One easy and quick way to do a Production migration of data from one place to another or from an older version of SQL Server to a newer version of SQL Server is to use log shipping. Log shipping may not be new and shiny like availability groups, but it has very few blockers for implementation, and it does not add any additional workload to your legacy databases after you get it running. You do have to have each database in Full or bulk-logged recovery model before you can use log shipping. If you have a database in simple recovery model, and you try to enable log shipping, you will get a message like what you see in Figure 1.
Figure 1: Log Shipping Error Message

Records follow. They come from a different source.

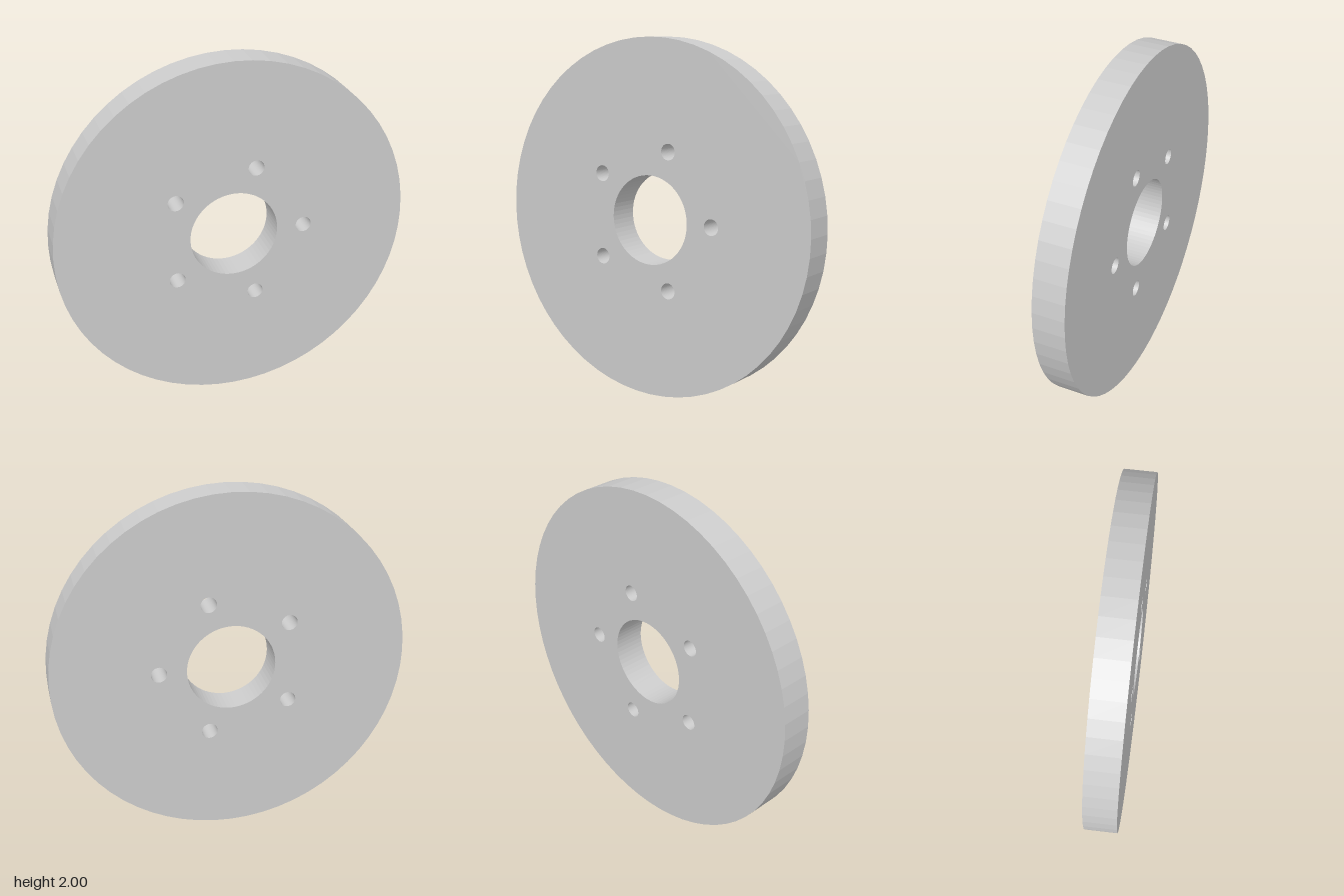
import * as THREE from 'three';

const RADIUS = 1;
const THICKNESS = 0.18;
const BORE_RADIUS = 0.25;
const BOLT_RADIUS = 0.045;
const BOLT_CIRCLE = 0.405;
const BOLT_COUNT = 5;

function circle(PathType, x, y, radius, clockwise) {
  return new PathType().absarc(x, y, radius, 0, Math.PI * 2, clockwise);
}

export function createModel() {
  const group = new THREE.Group();
  group.name = 'drilledDisc';

  // Disc outline with the central bore
  const outline = circle(THREE.Shape, 0, 0, RADIUS, false);
  outline.holes.push(circle(THREE.Path, 0, 0, BORE_RADIUS, true));

  // Ring of bolt holes, the first on the +x axis
  for (let i = 0; i < BOLT_COUNT; i++) {
    const a = (i / BOLT_COUNT) * Math.PI * 2;
    outline.holes.push(
      circle(THREE.Path, BOLT_CIRCLE * Math.cos(a), BOLT_CIRCLE * Math.sin(a), BOLT_RADIUS, true)
    );
  }

  // A full arc gets twice curveSegments, so each circle has 64 sides
  const geometry = new THREE.ExtrudeGeometry(outline, {
    depth: THICKNESS,
    bevelEnabled: false,
    curveSegments: 32,
  });
  geometry.translate(0, RADIUS, -THICKNESS / 2);

  const disc = new THREE.Mesh(
    geometry,
    new THREE.MeshStandardMaterial({ color: 0xcccccc, flatShading: true })
  );
  disc.name = 'disc';
  group.add(disc);
  return group;
}
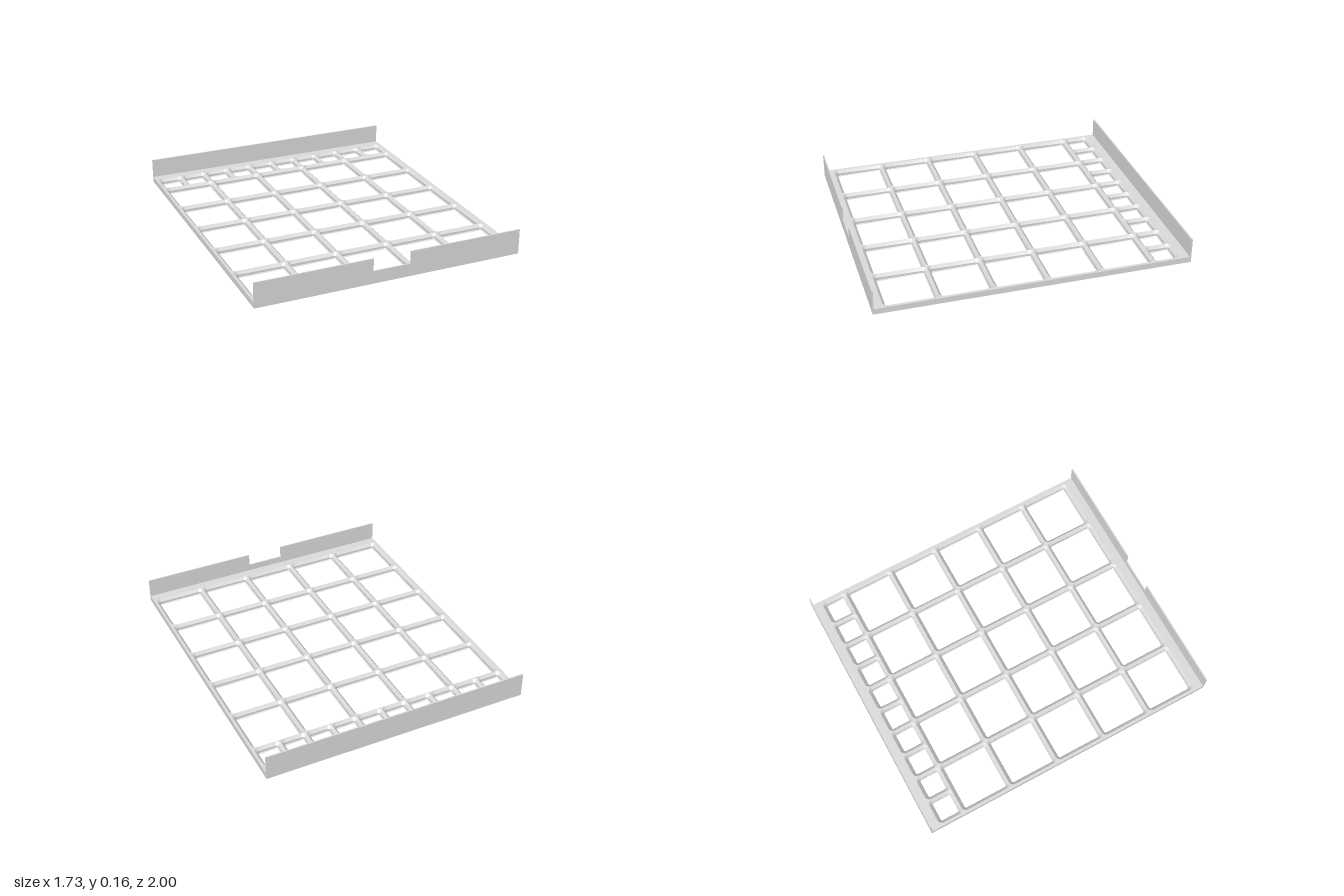
import * as THREE from 'three';
import { toCreasedNormals } from 'three/addons/utils/BufferGeometryUtils.js';

const W = 0.867, D = 1, WALL = 0.008, BASE_H = 0.0375, WALL_H = 0.163;
const PITCH = 0.34, CORNER = 0.0324, GAP = 0.0008;
// Pocket profile from rim to floor: [inset, height]
const PROFILE = [[0, BASE_H], [0.0174, 0.0202], [0.0174, 0.0057], [0.0231, 0]];

// Rounded rectangle as [x, z] points, counter-clockwise seen from above
function outline(cell, inset) {
  const r = CORNER - inset, c = cell.size / 2 - GAP - CORNER, pts = [];
  for (let q = 0; q < 4; q++) {
    const sx = q === 0 || q === 3 ? 1 : -1, sy = q < 2 ? 1 : -1;
    for (let i = 0; i <= 6; i++) {
      const a = (q + i / 6) * Math.PI / 2;
      pts.push([cell.x + sx * c + r * Math.cos(a), cell.z - sy * c - r * Math.sin(a)]);
    }
  }
  return pts;
}

// Inward-facing stepped walls of one pocket
function pocketGeometry(cell) {
  const pos = [], idx = [];
  const rings = PROFILE.map(([inset]) => outline(cell, inset));
  const n = rings[0].length;
  rings.forEach((ring, k) => ring.forEach(([x, z]) => pos.push(x, PROFILE[k][1], z)));
  for (let k = 0; k < rings.length - 1; k++) {
    for (let i = 0; i < n; i++) {
      const j = (i + 1) % n;
      const a = k * n + i, b = k * n + j, c = a + n, d = b + n;
      idx.push(a, b, d, a, d, c);
    }
  }
  const g = new THREE.BufferGeometry();
  g.setAttribute('position', new THREE.Float32BufferAttribute(pos, 3));
  g.setIndex(idx);
  return toCreasedNormals(g, 0.5);
}

// Flat lattice face with pocket openings; up = 1 faces up, -1 faces down
function latticeFace(cells, inset, up) {
  const d = D - WALL;
  const shape = new THREE.Shape([[-W, -d], [W, -d], [W, d], [-W, d]].map(p => new THREE.Vector2(...p)));
  for (const cell of cells) {
    shape.holes.push(new THREE.Path(outline(cell, inset).map(([x, z]) => new THREE.Vector2(x, -up * z))));
  }
  return new THREE.ShapeGeometry(shape).rotateX(-up * Math.PI / 2);
}

// Upright end wall, optionally notched at the middle of its top edge
function endWall(notched) {
  const pts = [[-W, 0], [W, 0], [W, WALL_H]];
  if (notched) pts.push([0.122, WALL_H], [0.122, 0.082], [-0.122, 0.082], [-0.122, WALL_H]);
  pts.push([-W, WALL_H]);
  const shape = new THREE.Shape(pts.map(p => new THREE.Vector2(...p)));
  return new THREE.ExtrudeGeometry(shape, { depth: WALL, bevelEnabled: false });
}

export function createModel() {
  const model = new THREE.Group();
  model.name = 'gridTray';
  const grey = new THREE.MeshStandardMaterial({ color: 0xd9d9d9 });
  grey.name = 'lightGrey';
  const add = (name, geometry, parent = model) => {
    const mesh = new THREE.Mesh(geometry, grey);
    mesh.name = name;
    parent.add(mesh);
    return mesh;
  };

  // Five rows of large pockets and one row of half-size pockets at the back
  const cells = [];
  const back = -2.75 * PITCH;
  for (let i = 0; i < 10; i++) {
    cells.push({ x: (i - 4.5) * PITCH / 2, z: back + PITCH / 4, size: PITCH / 2 });
  }
  for (let row = 0; row < 5; row++) {
    for (let col = 0; col < 5; col++) {
      cells.push({ x: (col - 2) * PITCH, z: back + (row + 1) * PITCH, size: PITCH });
    }
  }

  // Lattice base
  add('latticeTop', latticeFace(cells, 0, 1)).position.y = BASE_H;
  add('latticeBottom', latticeFace(cells, PROFILE[3][0], -1));
  const pockets = new THREE.Group();
  pockets.name = 'pockets';
  model.add(pockets);
  for (const cell of cells) add(cell.size < PITCH ? 'smallPocket' : 'largePocket', pocketGeometry(cell), pockets);

  // Outer side edges
  for (const s of [-1, 1]) {
    const edge = add(s > 0 ? 'leftEdge' : 'rightEdge', new THREE.PlaneGeometry(2 * (D - WALL), BASE_H));
    edge.position.set(s * W, BASE_H / 2, 0);
    edge.rotation.y = s * Math.PI / 2;
  }

  // End walls
  add('frontWall', endWall(true)).position.z = D - WALL;
  add('backWall', endWall(false)).position.z = -D;
  return model;
}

Log shipping does not have automatic fail over out of the the box, but you can pretty easily write some T-SQL to run the proper SQL Server Agent jobs on the primary and secondary server, check the status of the secondary database, and then recover the secondary database and bring it online on the new server. Doing all of this can semi-automate your fail over process.
Here are the basic steps for doing the final Production migration:
- Stop the application(s) that are using the primary database(s) on the primary server
- Run the LSBackup Agent job on the primary server for each log shipped database
- EXEC msdb.dbo.sp_start_job N’LSBackup_AdventureWorks2014′;
- Run the LSCopy Agent job on the secondary server for each log shipped database
- EXEC msdb.dbo.sp_start_job N’LSCopy_LABDB03_AdventureWorks2014′;
- Run the LSRestore Agent job on the secondary server for each log shipped database
- EXEC msdb.dbo.sp_start_job N’LSRestore_LABDB03_AdventureWorks2014′;
- Check the recent history of the log shipped databases on the secondary server
- Query the log_shipping_monitor_history_detail table in msdb
- Restore each log shipped database on the secondary WITH RECOVERY
- RESTORE DATABASE AdventureWorks2014 WITH RECOVERY;
- Redirect the applications to the new database server
Steps two through six can usually be done in just a few minutes, depending on how many databases you have, how much transaction log activity has occurred, and your network and storage infrastructure performance.
My new Pluralsight course, SQL Server: Upgrading and Migrating to SQL Server 2016 has just been published. This is my eleventh course for Pluralsight, but the complete list of my courses is here.
Building on this online course is a new three day class, IEUpgrade: Immersion Event on Upgrading SQL Server, taught by myself and Tim Radney. The first round of this course will be taught in Chicago from October 11-13, 2017.
Here is a link to the complete series about upgrading SQL Server.